Hard to believe that just a year and a half ago, there were food riots in Port au Prince and other Haitian cities. Since then, Haiti has become become politically stable to the point where firms involved in agriculture, textiles, infrastructure development and tourism are considering investing in Haiti. Livelihood opportunities are sorely needed given that half of Haitians live on less than two dollars a day. Still, the majority of Haitians are small farmers. Without opportunities to provide for themselves and their families, the influx of the rural poor to urban centers will only accelerate. Increasing agricultural productivity/opportunities is key to improving food security in Haiti.
The Center for American Progress recently released an interesting and cautiously optimistic report (attached) on security in Haiti. For Haiti watchers, the background will no doubt be familiar but there is still much of interest. Below is an analysis of the recommendations. The historical and political cards have long been stacked against Haiti but there is now more evidence and more reasons to expect security will hold and improve. With a lot of work, a bit of luck, and the support of its friends, Haiti will continue to make progress….piti piti.
The United States Institute of Peace (USIP) has been working with the Haitian Government to reform its sorely outdated criminal laws, more suited to the needs of 19th Century France than Haiti at present. For this reason, Haiti's justice system has not been able to address moden crimes which include trafficking in persons, drug trafficking, and violations of human rights. President Preval has initiated a comprehensive reform process with the participation of civil society, the United Nations, and think tanks such as USIP. This process could help bring about a new chapter in Haitian history where criminal laws protect rights instead of violating them, and serve all the people of Haiti, including the poor and vulnerable.
Haiti's long term development depends on agriculture. Yet most of Haiti's population relies on what could be called a faith based approach to agriculture - pray you get enough rain at the right time. Ressurecting Haiti's agricultural sector requires effective irrigation systems. Below is a description of an irrigation project that USAID completed with IOM and CHF in the Plaine de Cul de Sac outside of Port au Prince. The photo above illustrates what the waterways were like before the project...

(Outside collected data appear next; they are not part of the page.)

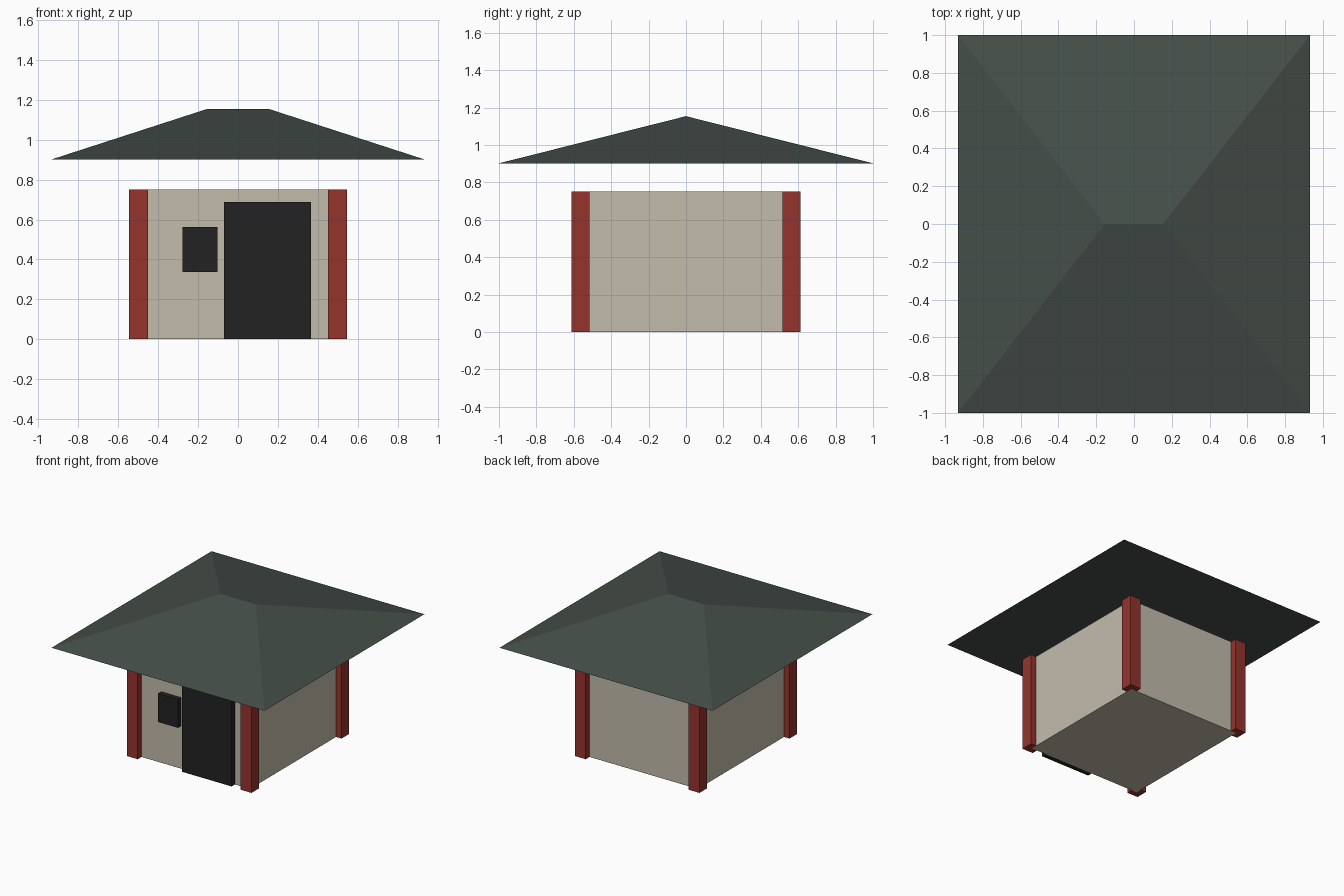
import bpy, bmesh

if "Cube" in bpy.data.objects:
    bpy.data.objects.remove(bpy.data.objects["Cube"])


def material(name, rgb):
    # sRGB 0-255 to linear
    def lin(c):
        c /= 255
        return c / 12.92 if c <= 0.04045 else ((c + 0.055) / 1.055) ** 2.4
    m = bpy.data.materials.new(name)
    m.diffuse_color = (*[lin(c) for c in rgb], 1)
    m.use_nodes = True
    m.node_tree.nodes["Principled BSDF"].inputs["Base Color"].default_value = m.diffuse_color
    return m


PLASTER = material("beige plaster", (195, 188, 172))
RED = material("red timber", (149, 52, 45))
BLACK = material("black", (34, 34, 34))
ROOF = material("dark green roof", (68, 78, 73))


def finish(name, bm, mat):
    bmesh.ops.recalc_face_normals(bm, faces=bm.faces)
    me = bpy.data.meshes.new(name)
    bm.to_mesh(me)
    bm.free()
    me.materials.append(mat)
    ob = bpy.data.objects.new(name, me)
    bpy.context.collection.objects.link(ob)
    return ob


def box(name, x, y, z, mat):
    # box from (min, max) ranges
    bm = bmesh.new()
    bmesh.ops.create_cube(bm, size=1)
    for v in bm.verts:
        for i, (lo, hi) in enumerate((x, y, z)):
            v.co[i] = lo if v.co[i] < 0 else hi
    return finish(name, bm, mat)


WX, WY, H = 0.498, 0.563, 0.75   # wall half sizes and height
P = 0.048                        # post half width

# walls
box("walls", (-WX, WX), (-WY, WY), (0, H), PLASTER)

# corner posts, centred on the wall corners
for sx, side in ((-1, "left"), (1, "right")):
    for sy, end in ((-1, "front"), (1, "back")):
        cx, cy = sx * WX, sy * WY
        box(f"{end}_{side}_post", (cx - P, cx + P), (cy - P, cy + P), (0, H), RED)

# door and window standing proud of the front wall
box("door", (-0.07, 0.367), (-0.603, -WY + 0.02), (0, 0.687), BLACK)
box("window", (-0.277, -0.103), (-0.603, -WY + 0.02), (0.338, 0.563), BLACK)

# hipped roof with a flat underside, floating above the walls
bm = bmesh.new()
a, b, c, d = [bm.verts.new((x, y, 0.902)) for x, y in
              ((-0.932, -1), (0.932, -1), (0.932, 1), (-0.932, 1))]
l, r = [bm.verts.new((x, 0, 1.154)) for x in (-0.155, 0.155)]
for f in ((a, b, r, l), (b, c, r), (c, d, l, r), (d, a, l), (d, c, b, a)):
    bm.faces.new(f)
finish("roof", bm, ROOF)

InterIntel, an organization devoted to the diffusion of alternative energy technology in Haiti, recently released its first quarterly report, copied below. InterIntel has developed a number of interesting, new partnerships with the private sector and other non profit organizations operating in Haiti. If you would like to learn more after reading the update, take a look at the InterIntel website/blog, which covers a number of issues related to alternative energy in low resource settings.
Below is a post from "The Cable", confirming rumors that Paul Farmer is considering a position in the Obama Administration. The position is as of yet unclear. It may be USAID Administrator or a new position coordinating U.S. Global Health programs. Partners in Health has had a tremendous impact in Haiti, Latin America, Africa, and elsewhere. As a champion of health and human rights, Farmer's vision and expertise would be an asset to the Obama Administration.
The Miami Herald ran an article concerning Secretary of State Hillary Clinton's upcoming visit to Haiti, which will take place shortly after the International Donors' Conference. While the visit will be brief, we take this as a welcome sign that Secretary Clinton, whose responsibilities include overseeing the foreign assistance programs of both the State Department and USAID, is interested in and committed to Haiti's development.
Something too often missing from coverage of Haitian development challenges are Haitian perspectives. One of the most pressing concerns remains how to halt and reverse the ongoing environmental degradation. We kick off the "Ask a Haitian" series by interviewing Abdel Abellard, a Ouanminthe based expert in Sustainable Development and Conservation Biology, in order to find out what has and has not been working in Haiti.